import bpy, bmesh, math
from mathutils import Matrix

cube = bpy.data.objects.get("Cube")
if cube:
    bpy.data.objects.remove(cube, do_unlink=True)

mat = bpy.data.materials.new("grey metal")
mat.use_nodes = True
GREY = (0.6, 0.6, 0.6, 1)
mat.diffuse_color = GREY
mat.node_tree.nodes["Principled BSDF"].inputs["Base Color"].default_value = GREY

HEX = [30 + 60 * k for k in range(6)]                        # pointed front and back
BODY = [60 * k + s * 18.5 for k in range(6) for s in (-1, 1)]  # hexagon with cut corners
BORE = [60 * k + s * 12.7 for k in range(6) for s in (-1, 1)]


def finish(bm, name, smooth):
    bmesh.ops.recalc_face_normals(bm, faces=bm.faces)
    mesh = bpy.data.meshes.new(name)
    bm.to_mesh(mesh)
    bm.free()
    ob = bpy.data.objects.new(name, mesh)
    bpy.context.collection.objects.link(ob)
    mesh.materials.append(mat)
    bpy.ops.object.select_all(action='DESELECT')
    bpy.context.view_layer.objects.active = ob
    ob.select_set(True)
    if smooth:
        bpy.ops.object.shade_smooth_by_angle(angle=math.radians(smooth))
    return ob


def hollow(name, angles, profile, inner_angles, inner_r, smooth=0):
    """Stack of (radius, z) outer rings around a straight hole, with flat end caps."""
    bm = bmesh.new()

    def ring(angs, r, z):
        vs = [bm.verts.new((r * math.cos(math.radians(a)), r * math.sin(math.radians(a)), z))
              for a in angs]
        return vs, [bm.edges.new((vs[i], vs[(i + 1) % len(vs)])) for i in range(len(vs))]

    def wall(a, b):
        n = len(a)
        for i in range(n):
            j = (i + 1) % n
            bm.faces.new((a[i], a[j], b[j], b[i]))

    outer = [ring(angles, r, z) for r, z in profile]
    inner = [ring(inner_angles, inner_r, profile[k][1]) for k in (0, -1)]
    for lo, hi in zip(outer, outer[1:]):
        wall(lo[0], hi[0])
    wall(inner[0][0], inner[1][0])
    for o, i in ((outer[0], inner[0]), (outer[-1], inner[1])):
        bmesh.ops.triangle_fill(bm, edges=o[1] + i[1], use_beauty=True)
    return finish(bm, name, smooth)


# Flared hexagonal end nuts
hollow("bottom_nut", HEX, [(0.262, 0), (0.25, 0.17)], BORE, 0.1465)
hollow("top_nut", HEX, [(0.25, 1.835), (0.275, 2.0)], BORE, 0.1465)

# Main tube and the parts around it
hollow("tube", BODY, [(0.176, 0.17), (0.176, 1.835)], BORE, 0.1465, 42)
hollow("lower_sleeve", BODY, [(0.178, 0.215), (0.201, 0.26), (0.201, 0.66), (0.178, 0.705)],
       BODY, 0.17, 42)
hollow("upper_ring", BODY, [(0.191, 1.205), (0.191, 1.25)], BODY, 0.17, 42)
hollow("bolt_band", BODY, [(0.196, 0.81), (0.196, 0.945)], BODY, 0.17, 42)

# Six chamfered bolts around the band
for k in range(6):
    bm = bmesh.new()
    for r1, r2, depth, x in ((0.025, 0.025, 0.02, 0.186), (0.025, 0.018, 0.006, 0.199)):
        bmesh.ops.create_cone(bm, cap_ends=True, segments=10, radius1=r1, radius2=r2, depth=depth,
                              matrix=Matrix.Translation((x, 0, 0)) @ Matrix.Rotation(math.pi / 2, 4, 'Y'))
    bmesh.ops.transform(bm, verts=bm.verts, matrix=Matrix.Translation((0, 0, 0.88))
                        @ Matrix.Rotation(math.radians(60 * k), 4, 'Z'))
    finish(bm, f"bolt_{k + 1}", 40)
- - - - -
Task details
Note each line of the material holding "smooth" and copy it out.

Expected answer
def finish(bm, name, smooth):
    if smooth:
        bpy.ops.object.shade_smooth_by_angle(angle=math.radians(smooth))
def hollow(name, angles, profile, inner_angles, inner_r, smooth=0):
    return finish(bm, name, smooth)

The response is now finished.